 Three of the four sites currently have wind measurement towers installed. The towers are installed on property owned by Terry Dunham of Booneville (Logan County); Thomas and Martha Bush, Romance (White County); and Carey and Bill Robertson, Bradford (White County). The fourth installation will take place on January 28 on the property of Jack Turner in Mansfield (Sebastian/Scott County).

 

Funding of approximately $50,000 for the Arkansas Anemometer Loan Program was provided from both the State of Arkansas and the U.S. Department of Energy’s Wind Powering America Program.

 

The participants borrow wind measurement instrumentation installed by faculty, staff and students at John Brown University to conduct a one-year measurement study on their property.  Initially, the program is supplying four 34-meter meteorological towers with the equipment necessary to measure and record wind speed and direction. The data is collected and relayed remotely using cellular data plans.

 

“This program is one of the many exciting opportunities available as we continue to develop Arkansas’s wind energy resources,” said Chris Benson, director of the Arkansas Energy Office. “The data can help Arkansas’s farmers, ranchers, businesses, and homeowners determine if there is enough wind energy at their site to invest in a wind turbine.”

 

Each anemometer collects wind-speed data in 10-minute intervals.

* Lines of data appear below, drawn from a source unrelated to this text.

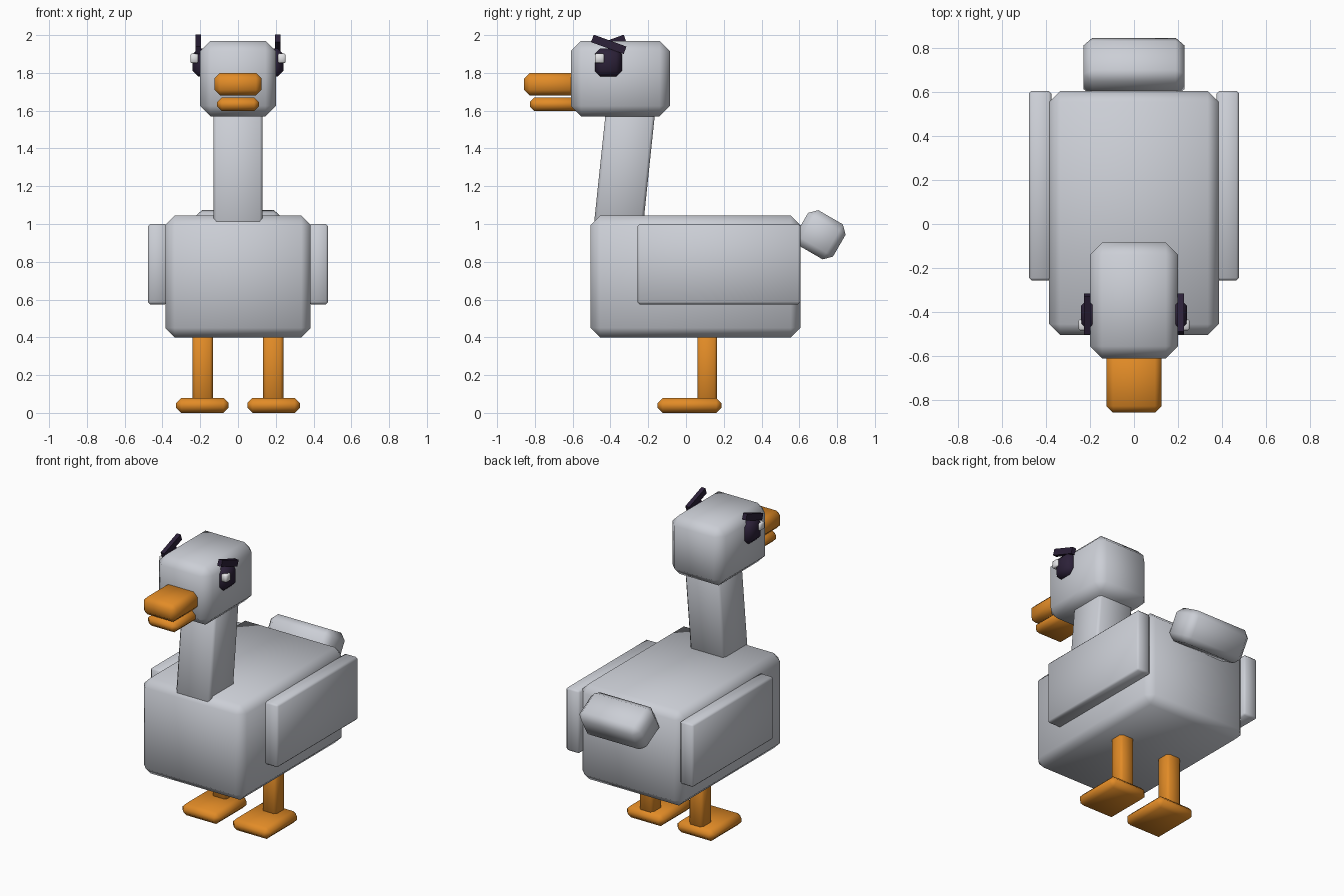
import bpy, bmesh, math
from mathutils import Matrix

if "Cube" in bpy.data.objects:
    bpy.data.objects.remove(bpy.data.objects["Cube"], do_unlink=True)


def make_material(name, rgb):
    mat = bpy.data.materials.new(name)
    mat.use_nodes = True
    mat.diffuse_color = (*rgb, 1)
    mat.node_tree.nodes["Principled BSDF"].inputs["Base Color"].default_value = (*rgb, 1)
    return mat


grey = make_material("feather grey", (0.60, 0.62, 0.67))
orange = make_material("beak orange", (0.76, 0.26, 0.02))
dark = make_material("dark plum", (0.025, 0.015, 0.04))
white = make_material("eye glint white", (0.85, 0.85, 0.87))


def block(name, mat, x, y, z, bevel=0.0, tilt=0.0):
    """Chamfered box from (min, max) ranges, tilted about its own x axis."""
    spans = (x, y, z)
    size = [hi - lo for lo, hi in spans]
    bm = bmesh.new()
    bmesh.ops.create_cube(bm, size=1, matrix=Matrix.Diagonal((*size, 1)))
    if bevel:
        bmesh.ops.bevel(bm, geom=bm.edges[:], offset=bevel, segments=1,
                        profile=0.5, affect='EDGES')
    mesh = bpy.data.meshes.new(name)
    bm.to_mesh(mesh)
    bm.free()
    mesh.materials.append(mat)
    obj = bpy.data.objects.new(name, mesh)
    obj.location = [(lo + hi) / 2 for lo, hi in spans]
    obj.rotation_euler.x = math.radians(tilt)
    bpy.context.collection.objects.link(obj)
    if bevel:
        bpy.ops.object.select_all(action='DESELECT')
        obj.select_set(True)
        bpy.context.view_layer.objects.active = obj
        bpy.ops.object.shade_smooth_by_angle(angle=math.radians(60))
    return obj


# Body, neck, head and tail
block("body", grey, (-0.385, 0.385), (-0.505, 0.605), (0.4, 1.045), 0.05)
block("neck", grey, (-0.13, 0.13), (-0.455, -0.195), (0.92, 1.68), 0.015, tilt=-6)
block("head", grey, (-0.2, 0.2), (-0.61, -0.085), (1.57, 1.97), 0.055)
block("tail", grey, (-0.23, 0.23), (0.597, 0.827), (0.836, 1.05), 0.04, tilt=-30)

# Beak
block("upper_beak", orange, (-0.125, 0.125), (-0.857, -0.56), (1.68, 1.8), 0.03)
block("lower_beak", orange, (-0.11, 0.11), (-0.827, -0.56), (1.597, 1.67), 0.025)

# Paired parts
for side, s in (("left", 1), ("right", -1)):
    def mirrored(a, b):
        return tuple(sorted((s * a, s * b)))

    block(side + "_wing", grey, mirrored(0.375, 0.477), (-0.257, 0.605), (0.575, 1.0), 0.012)
    block(side + "_leg", orange, mirrored(0.133, 0.24), (0.06, 0.165), (0.04, 0.44), 0.015)
    block(side + "_foot", orange, mirrored(0.05, 0.327), (-0.15, 0.187), (0.0, 0.08), 0.027)
    block(side + "_eye", dark, mirrored(0.16, 0.24), (-0.483, -0.34), (1.78, 1.93), 0.03)
    block(side + "_eye_glint", white, mirrored(0.21, 0.252), (-0.483, -0.433), (1.852, 1.902), 0.006)
    # The brows lean opposite ways
    block(side + "_brow", dark, mirrored(0.197, 0.226), (-0.501, -0.317), (1.93, 1.972), tilt=-20 * s)
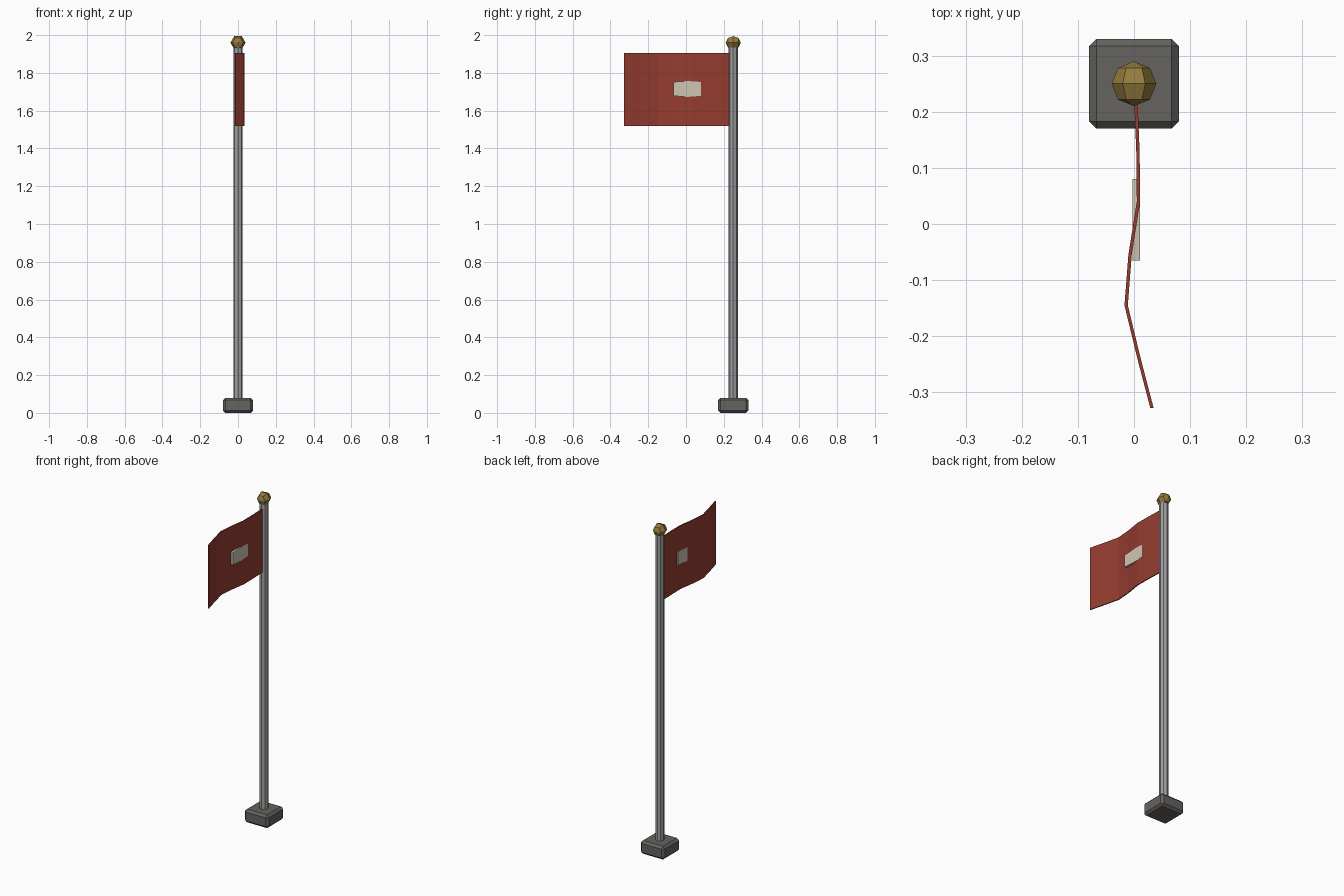
import bpy, bmesh, math
from mathutils import Matrix

if "Cube" in bpy.data.objects:
    bpy.data.objects.remove(bpy.data.objects["Cube"])

POLE_Y = 0.25


def material(name, rgb):
    m = bpy.data.materials.new(name)
    m.diffuse_color = (*rgb, 1)
    m.use_nodes = True
    m.node_tree.nodes["Principled BSDF"].inputs["Base Color"].default_value = m.diffuse_color
    return m


def finish(bm, name, mat=None):
    bmesh.ops.recalc_face_normals(bm, faces=bm.faces)
    mesh = bpy.data.meshes.new(name)
    bm.to_mesh(mesh)
    bm.free()
    ob = bpy.data.objects.new(name, mesh)
    bpy.context.collection.objects.link(ob)
    if mat:
        mesh.materials.append(mat)
    return ob


def extruded(name, outline, direction, mat):
    bm = bmesh.new()
    face = bm.faces.new([bm.verts.new(p) for p in outline])
    new = bmesh.ops.extrude_face_region(bm, geom=[face])["geom"]
    bmesh.ops.translate(bm, vec=direction,
                        verts=[v for v in new if isinstance(v, bmesh.types.BMVert)])
    return finish(bm, name, mat)


red = material("red_cloth", (0.30, 0.045, 0.03))
gold = material("brass", (0.30, 0.20, 0.05))
cream = material("cream", (0.62, 0.56, 0.46))
stone = material("stone", (0.13, 0.125, 0.115))
steel = material("steel", (0.35, 0.35, 0.36))

# Chamfered base block
bm = bmesh.new()
bmesh.ops.create_cube(bm, size=1, matrix=Matrix.Translation((0, POLE_Y, 0.04))
                      @ Matrix.Diagonal((0.16, 0.16, 0.08, 1)))
bmesh.ops.bevel(bm, geom=bm.edges[:], offset=0.013, segments=1, affect='EDGES')
finish(bm, "base", stone)

# Eight-sided pole
bm = bmesh.new()
bmesh.ops.create_cone(bm, cap_ends=True, segments=8, radius1=0.025, radius2=0.025,
                      depth=1.90, matrix=Matrix.Translation((0, POLE_Y, 1.0)))
finish(bm, "pole", steel)

# Faceted ball lying along y
bm = bmesh.new()
bmesh.ops.create_uvsphere(bm, u_segments=6, v_segments=4, radius=0.04,
                          matrix=Matrix.Translation((0, POLE_Y, 1.96))
                          @ Matrix.Rotation(math.pi / 2, 4, 'X')
                          @ Matrix.Rotation(math.pi / 6, 4, 'Z'))
finish(bm, "finial", gold)

# Waving flag: thin wavy ribbon seen from above, extruded upwards
wave = [(0.003, 0.228), (0.007, 0.13), (0.008, 0.04), (-0.007, -0.055),
        (-0.014, -0.145), (0.009, -0.24), (0.032, -0.328)]
T = 0.003
bm = bmesh.new()
sides = []
for dx in (-T, T):
    sides.append([[bm.verts.new((x + dx, y, z)) for z in (1.52, 1.905)] for x, y in wave])
a, b = sides
for i in range(len(wave) - 1):
    loop = [a[i], b[i], b[i + 1], a[i + 1]]
    for s in (a, b):
        bm.faces.new([s[i][0], s[i + 1][0], s[i + 1][1], s[i][1]])
    for k in (0, 1):
        bm.faces.new([p[k] for p in loop])
for i in (0, -1):
    bm.faces.new([a[i][0], b[i][0], b[i][1], a[i][1]])
finish(bm, "flag", red)

# Patch set through the flag
Z = 1.715
outline = [(-0.065, -0.037), (0.0075, -0.042), (0.08, -0.037),
           (0.08, 0.037), (0.0075, 0.042), (-0.065, 0.037)]
extruded("patch", [(-0.003, y, Z + z) for y, z in outline], (0.014, 0, 0), cream)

After the 12-month measurement period is completed and the data collected, the equipment will be relocated to other selected participants.

 

“Commercial enterprises here in Jackson County have jumped out on the leading edge of using wind technology, and we are excited about having hard data that will support further development and adaption of this new technology,” Robertson said. “It seems to be a win-win situation for our community to know what resources we have and have technical support for developing these resources right here at home.”

 

The second year of the program is anticipated to begin in summer 2010.